• What the exercise asks:
Look through the data for the string "faces". Copy every line where it is found.

Plain-text document sources
------------
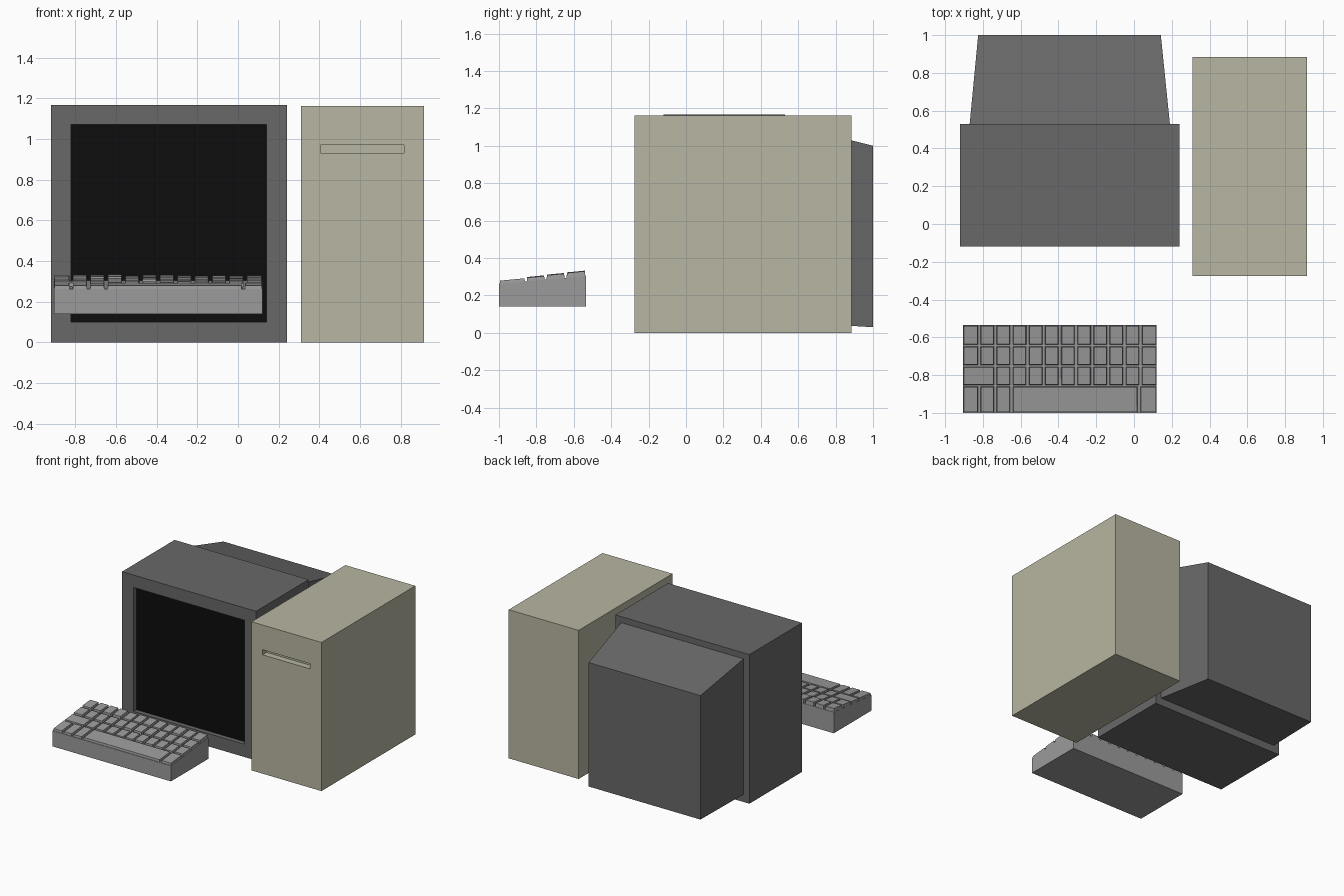
import bpy, bmesh, random

if "Cube" in bpy.data.objects:
    bpy.data.objects.remove(bpy.data.objects["Cube"])

random.seed(4)


def material(name, rgb):
    m = bpy.data.materials.new(name)
    m.diffuse_color = (*rgb, 1)
    m.use_nodes = True
    m.node_tree.nodes["Principled BSDF"].inputs["Base Color"].default_value = m.diffuse_color
    return m


dark = material("dark_grey", (0.14, 0.14, 0.14))
black = material("screen_black", (0.004, 0.004, 0.004))
beige = material("beige", (0.48, 0.47, 0.36))
grey = material("key_grey", (0.33, 0.33, 0.33))


def finish(bm, name, *mats):
    bmesh.ops.recalc_face_normals(bm, faces=bm.faces)
    me = bpy.data.meshes.new(name)
    bm.to_mesh(me)
    bm.free()
    ob = bpy.data.objects.new(name, me)
    bpy.context.collection.objects.link(ob)
    for m in mats:
        me.materials.append(m)
    return ob


def box(bm, lo, hi):
    """Add a box between two corners and return its vertices."""
    verts = bmesh.ops.create_cube(bm, size=1)["verts"]
    for v in verts:
        v.co = [lo[i] if v.co[i] < 0 else hi[i] for i in range(3)]
    return verts


def recessed_box(name, lo, hi, x0, x1, z0, z1, depth, mats):
    """Box with a rectangular recess pressed into its front face."""
    bm = bmesh.new()
    box(bm, lo, hi)
    face = min(bm.faces, key=lambda f: f.calc_center_median().y)
    bmesh.ops.inset_individual(bm, faces=[face], thickness=0.01)
    c = face.calc_center_median()
    for v in face.verts:
        v.co.x = x0 if v.co.x < c.x else x1
        v.co.z = z0 if v.co.z < c.z else z1
    floor = bmesh.ops.extrude_discrete_faces(bm, faces=[face])["faces"][0]
    for v in floor.verts:
        v.co.y += depth
    floor.material_index = len(mats) - 1
    return finish(bm, name, *mats)


# Monitor housing with sunken screen
recessed_box("monitor_housing", (-0.92, -0.12, 0), (0.24, 0.53, 1.167),
             -0.82, 0.14, 0.10, 1.07, 0.035, [dark, black])

# Tapered back of the monitor
bm = bmesh.new()
for v in box(bm, (-0.87, 0.53, 0.06), (0.19, 1.0, 1.12)):
    if v.co.y > 0.9:
        v.co.x += 0.045 if v.co.x < -0.3 else -0.048
        v.co.z = 0.03 if v.co.z < 0.5 else 1.0
finish(bm, "monitor_back", dark)

# Computer tower with disk slot
recessed_box("tower", (0.31, -0.275, 0), (0.915, 0.885, 1.163),
             0.405, 0.815, 0.93, 0.97, 0.05, [beige])

# Keyboard base, a wedge rising to the rear
X0, X1 = -0.905, 0.12


def base_z(y):
    return 0.262 + 0.09 * (y + 1)


bm = bmesh.new()
for v in box(bm, (X0, -1, 0.14), (X1, -0.535, 0.3)):
    if v.co.z > 0.2:
        v.co.z = base_z(v.co.y)
finish(bm, "keyboard_base", grey)

# Keys: each row lists key widths in column units
rows = [
    (-0.998, -0.860, [1, 1, 1, 7.9, 1.1]),
    (-0.853, -0.755, [2] + [1] * 10),
    (-0.747, -0.648, [1] * 12),
    (-0.640, -0.537, [1] * 12),
]
bm = bmesh.new()
unit, gap, taper = (X1 - X0) / 12, 0.006, 0.004
for r, (y0, y1, widths) in enumerate(rows):
    x = X0
    for i, w in enumerate(widths):
        xa, xb = x + (gap if i else 0), x + w * unit - (0 if i == len(widths) - 1 else gap)
        rise = 0.017 + 0.003 * r
        if r and i < len(widths) - 1:
            rise += random.uniform(-0.004, 0.004)
        mid = (xa + xb) / 2
        for v in box(bm, (xa, y0, 0), (xb, y1, 1)):
            top = v.co.z > 0.5
            v.co.z = base_z(v.co.y) + (rise if top else -0.01)
            if top:
                v.co.x += taper if v.co.x < mid else -taper
                v.co.y += taper if v.co.y < (y0 + y1) / 2 else -taper
        x += w * unit
finish(bm, "keyboard_keys", grey)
------------
• Task answer:
    bmesh.ops.recalc_face_normals(bm, faces=bm.faces)
    face = min(bm.faces, key=lambda f: f.calc_center_median().y)
    bmesh.ops.inset_individual(bm, faces=[face], thickness=0.01)
    floor = bmesh.ops.extrude_discrete_faces(bm, faces=[face])["faces"][0]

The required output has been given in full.